Issues in the critical national oil and gas infrastructure have continued this week suppressing the export flows so vital to Libya’s economy. On top of last week’s disruptions to a number of the fields the problems have been compounded with two of the country’s main export ports being shut due to strikes by the security forces guarding them over working conditions. Es Sider, Libya’s main oil export terminal shut down on Thursday and Ras Lanuf followed shortly after. There is a strong likelihood that the ports will both re-open tomorrow but it is a further sign of the instability that Libya is currently confronted by and one it cannot afford given the importance of the sector to Libya’s GDP.

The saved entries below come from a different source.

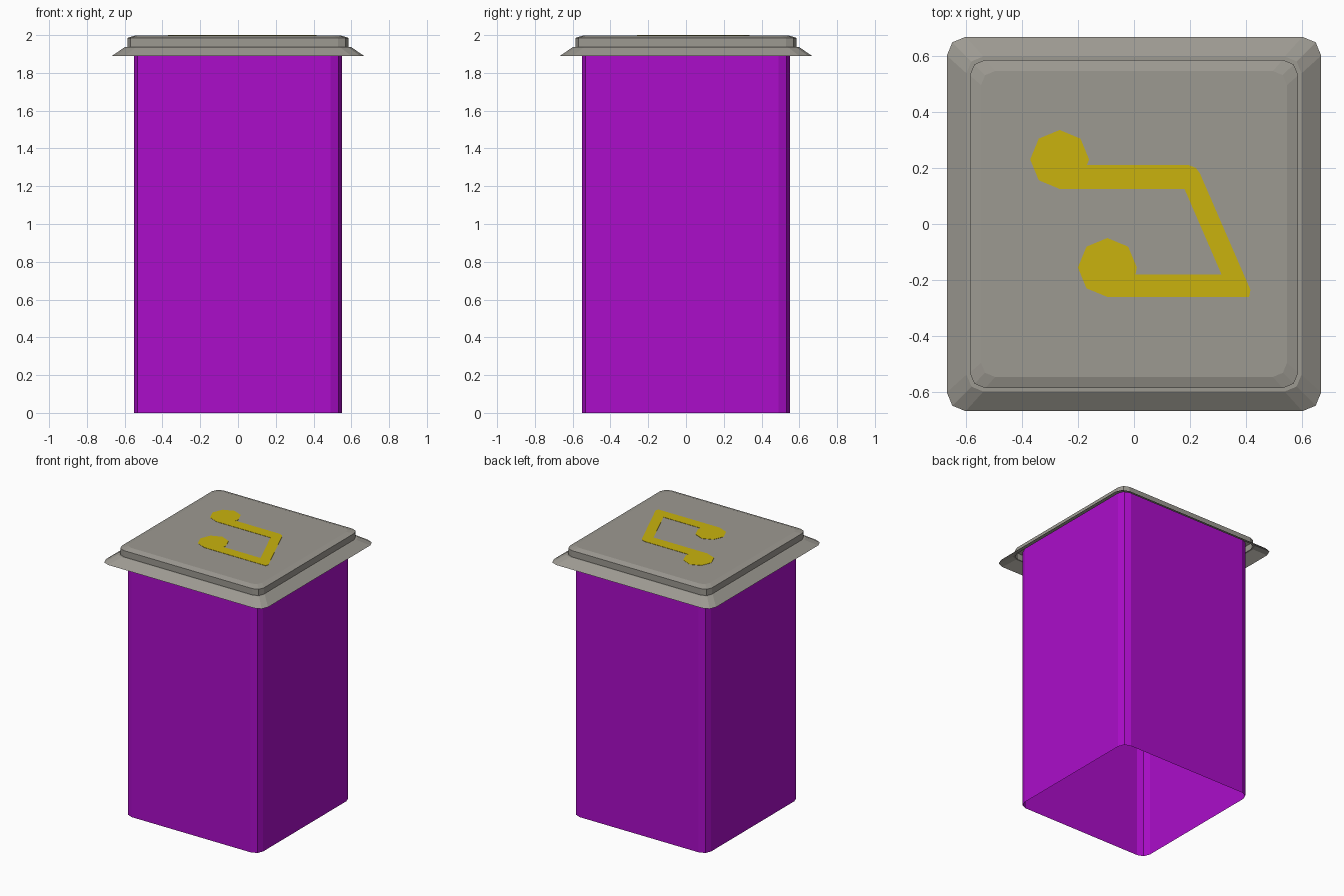
import bpy
import bmesh
from math import cos, sin, radians

cube = bpy.data.objects.get("Cube")
if cube:
    bpy.data.objects.remove(cube, do_unlink=True)


def material(name, rgb):
    mat = bpy.data.materials.new(name)
    mat.use_nodes = True
    color = (*rgb, 1.0)
    mat.diffuse_color = color
    mat.node_tree.nodes["Principled BSDF"].inputs["Base Color"].default_value = color
    return mat


def finish(bm, name, mat):
    mesh = bpy.data.meshes.new(name)
    bm.normal_update()
    bm.to_mesh(mesh)
    bm.free()
    mesh.materials.append(mat)
    obj = bpy.data.objects.new(name, mesh)
    bpy.context.collection.objects.link(obj)
    return obj


def rounded_square(half, corner):
    """Square outline whose corners are rounded by two segments each."""
    inner = half - corner
    points = []
    for quarter in range(4):
        mid = radians(45 + 90 * quarter)
        cx, cy = inner * round(cos(mid) * 1.4), inner * round(sin(mid) * 1.4)
        for step in range(3):
            a = radians(90 * quarter + 45 * step)
            points.append((cx + corner * cos(a), cy + corner * sin(a)))
    return points


def loft(name, rings, mat, cap_top=False):
    """Join rounded squares given as (half width, corner, height)."""
    bm = bmesh.new()
    loops = [[bm.verts.new((x, y, z)) for x, y in rounded_square(half, corner)]
             for half, corner, z in rings]
    for low, high in zip(loops, loops[1:]):
        for i in range(len(low)):
            j = (i + 1) % len(low)
            bm.faces.new((low[i], low[j], high[j], high[i]))
    if cap_top:
        bm.faces.new(loops[-1])
    return finish(bm, name, mat)


def disc_arc(cx, cy, radius):
    """Three quarters of an octagon, counter-clockwise from the right."""
    return [(cx + radius * cos(radians(a)), cy + radius * sin(radians(a)))
            for a in range(0, 271, 45)]


purple = material("purple", (0.41, 0.004, 0.59))
grey = material("warm grey", (0.335, 0.32, 0.285))
yellow = material("yellow", (0.585, 0.45, 0.004))

# Open-bottomed body
loft("body", [(0.55, 0.06, 0.0), (0.55, 0.06, 1.97)], purple)

# Lid with sloping skirt, upright rim and bevelled top
loft("lid", [(0.667, 0.067, 1.89), (0.597, 0.06, 1.938), (0.585, 0.055, 1.938),
             (0.585, 0.055, 1.985), (0.545, 0.05, 1.998)], grey, cap_top=True)

# Painted mark on the lid: two discs joined by a bent band
outline = disc_arc(-0.265, 0.23, 0.105)
outline += [(0.18, 0.125), (0.312, -0.18), (0.005, -0.18)]
outline += disc_arc(-0.095, -0.155, 0.105)
outline += [(0.41, -0.26), (0.415, -0.235), (0.235, 0.18),
            (0.22, 0.2), (0.195, 0.21), (-0.168, 0.21)]
bm = bmesh.new()
# The outline runs counter-clockwise, so the plate faces up
face = bm.faces.new([bm.verts.new((x, y, 2.0)) for x, y in outline])
bm.normal_update()
if face.normal.z < 0:
    face.normal_flip()
side = bmesh.ops.extrude_face_region(bm, geom=[face], use_keep_orig=True)
bmesh.ops.translate(bm, vec=(0, 0, -0.003),
                    verts=[v for v in side["geom"] if isinstance(v, bmesh.types.BMVert)])
bmesh.ops.recalc_face_normals(bm, faces=bm.faces)
finish(bm, "lid_mark", yellow)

Tensions have also continued this week around the Zintan Brigade following last week’s clashes in Tripoli. This time there have been clashes around Ghariyan on 6th July when forces from the town seized a Zintani convoy bound for Tripoli containing weapons. The issue continues to fester with government-aligned/sponsored militias using the opportunity to re-impose their agendas on those that are not officially sanctioned or where they see an opportunity for gain. In Tripoli one man was wounded on 5th July when Abu Salem Military Council militiamen opened fire into the air to disperse a crowd that was demanding their removal from the area. This is the same militia that was involved in clashes with the Zintan Brigade last week. There are likely to be continuing difficulties and outbreaks of violence until the government is strong enough to dismantle all groups that are not part of the official security apparatus. This is not likely in the short-term.
The Prime Minister continues to focus on security and this week held bilateral talks in Rome with the Italian Government where illegal immigration and border security were discussed. Italy has undertaken to train 5,000 Libyans in border security duties in Italy in the coming months. This will be complementary to the existing EU-sponsored initiative on border security.
Benghazi experienced another bomb attack, this time in the Alhadk district on 5th July which appears to have fortunately exploded prematurely rather than when the area was crowded with pre-Ramadan shoppers. This came on the same day that the French honorary consul and his wife survived an attack on their vehicle despite it being hit at least 10 times. They were very lucky to have escaped unscathed.
The security outlook for the country remains uncertain and the travel advice remains unequivocal: no travel to the east or south of the country particularly Benghazi and only essential travel to Tripoli and other towns in the west.